In the records below, the line with "against the barrel" opens the range and the line with "const from = new" closes it; print that range exactly and nothing else.

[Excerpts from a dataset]
● ● ● ● ●
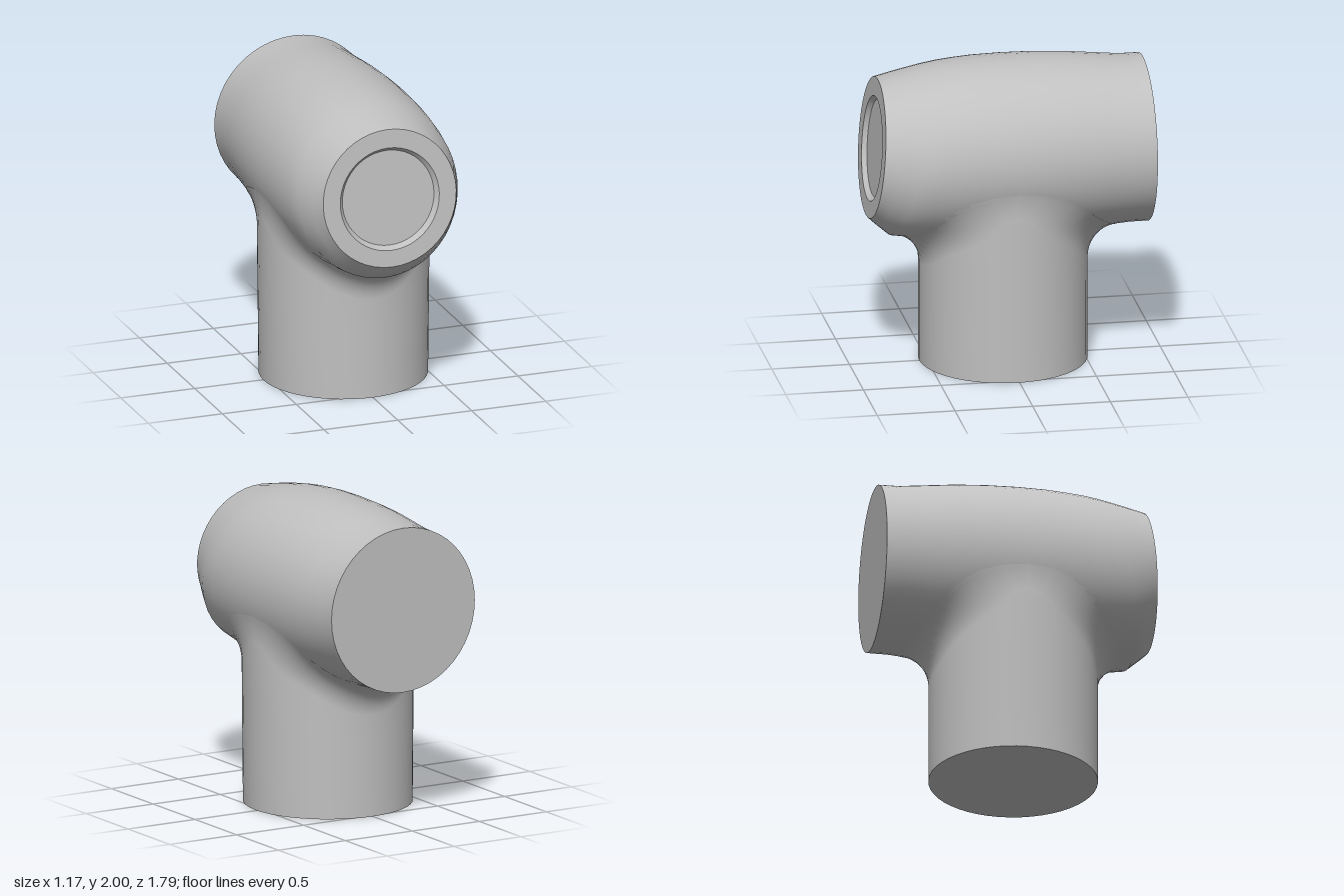
import * as THREE from 'three';

const SEG = 48;
const AXIS_Y = 1.42; // height of the horizontal barrel axis

// Skin a list of closed point rings (arrays of Vector3) into a smooth surface
function loft(rings) {
  const pos = [], idx = [];
  rings.forEach(r => r.forEach(p => pos.push(p.x, p.y, p.z)));
  for (let i = 0; i < rings.length - 1; i++) {
    for (let j = 0; j < SEG; j++) {
      const k = (j + 1) % SEG;
      const a = i * SEG + j, b = i * SEG + k, c = a + SEG, d = b + SEG;
      idx.push(a, b, c, b, d, c);
    }
  }
  return makeGeometry(pos, idx);
}

// Fill one ring with a flat fan
function cap(ring, flip) {
  const centre = new THREE.Vector3();
  ring.forEach(p => centre.addScaledVector(p, 1 / SEG));
  const pos = [...centre.toArray()], idx = [];
  ring.forEach((p, j) => {
    pos.push(p.x, p.y, p.z);
    const a = j + 1, b = (j + 1) % SEG + 1;
    idx.push(0, flip ? b : a, flip ? a : b);
  });
  return makeGeometry(pos, idx);
}

function makeGeometry(pos, idx) {
  const g = new THREE.BufferGeometry();
  g.setAttribute('position', new THREE.Float32BufferAttribute(pos, 3));
  g.setIndex(idx);
  g.computeVertexNormals();
  return g;
}

const loop = fn => Array.from({ length: SEG }, (_, j) => fn(j / SEG * Math.PI * 2));

// Upright ring across z, leaning by slope (dz per dy)
const barrelRing = (z, y, r, slope) => loop(t => new THREE.Vector3(
  r * Math.cos(t), y + r * Math.sin(t), z + slope * r * Math.sin(t)));

// Stem rings, ending in a rolling-ball fillet against the barrel
function stemRings() {
  const R = 0.538, z0 = 0.013, steps = 10, straight = 4;
  const columns = loop(t => {
    const c = Math.cos(t), s = -Math.sin(t);
    const ball = 0.22 + 0.5 * Math.pow(c, 8);
    const cx = (R + ball) * c, cz = z0 + (R + ball) * s;
    const reach = 0.585 - 0.08 * cz * cz + ball;
    const cy = AXIS_Y - Math.sqrt(reach * reach - cx * cx);
    const from = new THREE.Vector3(-c, 0, -s);
    const to = new THREE.Vector3(-cx, AXIS_Y - cy, 0).normalize();
    const pts = [];
    for (let i = 0; i < straight; i++) {
      pts.push(new THREE.Vector3(R * c, cy * i / straight, z0 + R * s));
    }
    const angle = from.angleTo(to);
    for (let i = 0; i <= steps; i++) {
      const f = i / steps;
      const dir = from.clone().multiplyScalar(Math.sin((1 - f) * angle))
        .addScaledVector(to, Math.sin(f * angle)).normalize();
      pts.push(new THREE.Vector3(cx, cy, cz).addScaledVector(dir, ball));
    }
    // slight sideways swell towards the barrel
    pts.forEach((p, i) => {
      const fade = 1 - Math.max(0, i - straight) / steps;
      p.x *= 1 + 0.022 * p.y * fade;
    });
    return pts;
  });
  return columns[0].map((_, i) => columns.map(col => col[i]));
}

export function createModel() {
  const group = new THREE.Group();
  const grey = new THREE.MeshStandardMaterial({ color: 0xc0c0c0 });
  grey.name = 'light grey';
  const add = (name, geometry) => {
    const mesh = new THREE.Mesh(geometry, grey);
    mesh.name = name;
    group.add(mesh);
  };

  // Horizontal barrel: z, centre y, radius, slope
  const barrel = [
    [-0.89, 1.415, 0.535, 0], [-0.76, 1.415, 0.536, 0], [-0.6, 1.417, 0.55, 0],
    [-0.4, 1.419, 0.568, 0], [-0.2, 1.419, 0.579, 0], [0, 1.417, 0.584, 0],
    [0.2, 1.416, 0.581, -0.03], [0.35, 1.415, 0.573, -0.08],
    [0.5, 1.417, 0.56, -0.16], [0.635, 1.422, 0.54, -0.245],
    [0.76, 1.438, 0.49, -0.17], [0.855, 1.447, 0.45, -0.089],
  ].map(r => barrelRing(...r));
  add('barrel', loft(barrel));
  add('barrelBackFace', cap(barrel[0], true));

  // Tilted front face with a shallow bevelled recess
  const rim = barrel[barrel.length - 1];
  const recessEdge = barrelRing(0.8555, 1.441, 0.335, -0.089);
  const recessFloor = barrelRing(0.8255, 1.441, 0.31, -0.089);
  add('frontRim', loft([rim, recessEdge]));
  add('recessBevel', loft([recessEdge, recessFloor]));
  add('recessFloor', cap(recessFloor, false));

  // Vertical stem with blended joint
  const stem = stemRings();
  add('stem', loft(stem));
  add('stemBase', cap(stem[0], true));

  return group;
}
● ● ● ● ●
» Answer section:
// Stem rings, ending in a rolling-ball fillet against the barrel
function stemRings() {
  const R = 0.538, z0 = 0.013, steps = 10, straight = 4;
  const columns = loop(t => {
    const c = Math.cos(t), s = -Math.sin(t);
    const ball = 0.22 + 0.5 * Math.pow(c, 8);
    const cx = (R + ball) * c, cz = z0 + (R + ball) * s;
    const reach = 0.585 - 0.08 * cz * cz + ball;
    const cy = AXIS_Y - Math.sqrt(reach * reach - cx * cx);
    const from = new THREE.Vector3(-c, 0, -s);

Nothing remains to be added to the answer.